Importance of the hydrogen route in up-scaling electrosynthesis for microbial CO2 reduction
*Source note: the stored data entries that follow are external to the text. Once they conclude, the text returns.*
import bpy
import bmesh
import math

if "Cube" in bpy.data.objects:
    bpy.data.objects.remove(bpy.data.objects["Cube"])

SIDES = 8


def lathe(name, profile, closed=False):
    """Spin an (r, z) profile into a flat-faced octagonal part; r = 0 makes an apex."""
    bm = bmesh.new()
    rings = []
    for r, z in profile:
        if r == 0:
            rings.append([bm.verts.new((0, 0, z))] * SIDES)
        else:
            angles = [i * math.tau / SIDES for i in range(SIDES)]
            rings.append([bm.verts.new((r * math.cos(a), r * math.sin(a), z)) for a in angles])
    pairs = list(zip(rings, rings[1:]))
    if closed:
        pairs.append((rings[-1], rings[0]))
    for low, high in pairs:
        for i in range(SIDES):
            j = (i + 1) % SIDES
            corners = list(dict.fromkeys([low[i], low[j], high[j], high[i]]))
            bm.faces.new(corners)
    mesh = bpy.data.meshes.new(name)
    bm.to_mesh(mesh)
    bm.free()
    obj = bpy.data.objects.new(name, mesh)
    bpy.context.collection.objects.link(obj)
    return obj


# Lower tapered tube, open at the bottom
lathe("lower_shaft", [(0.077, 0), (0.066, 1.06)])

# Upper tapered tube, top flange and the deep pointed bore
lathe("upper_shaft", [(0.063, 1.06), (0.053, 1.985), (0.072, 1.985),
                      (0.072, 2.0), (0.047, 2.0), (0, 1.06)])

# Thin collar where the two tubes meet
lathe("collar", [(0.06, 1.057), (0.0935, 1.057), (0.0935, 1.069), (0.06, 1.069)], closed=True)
Microbial electrochemical reduction of CO2 was carried out under two different applied potentials, −0.36 V and −0.66 V vs. SHE, using a biological sludge as the inoculum. Both potentials were thermodynamically appropriate for converting CO2 to acetate but only −0.66 V enabled hydrogen evolution. No acetate production was observed at −0.36 V, while up to 244 ± 20 mg L−1 acetate was produced at −0.66 V vs. SHE. The same microbial inoculum implemented in gas–liquid contactors with H2 and CO2 gas supply led to acetate production of 2500 mg L−1. When a salt marsh sediment was used as the inoculum, no reduction was observed in the electrochemical reactors, while supplying H2 + CO2 gas led to formate and then acetate production. Finally, pure cultures of Sporomusa ovata grown under H2 and CO2 gas feeding showed acetate production of up to 2904 mg L−1, higher than those reported so far in the literature for S. ovata implemented in bioelectrochemical processes. Unexpected ethanol production of up to 1411 mg L−1 was also observed. All these experimental data confirm that hydrogen produced on the cathode by water electrolysis is an essential mediator in the microbial electrochemical reduction of CO2. Implementing homoacetogenic microbial species in purposely designed gas–liquid biocontactors should now be considered as a relevant strategy for developing CO2 conversion.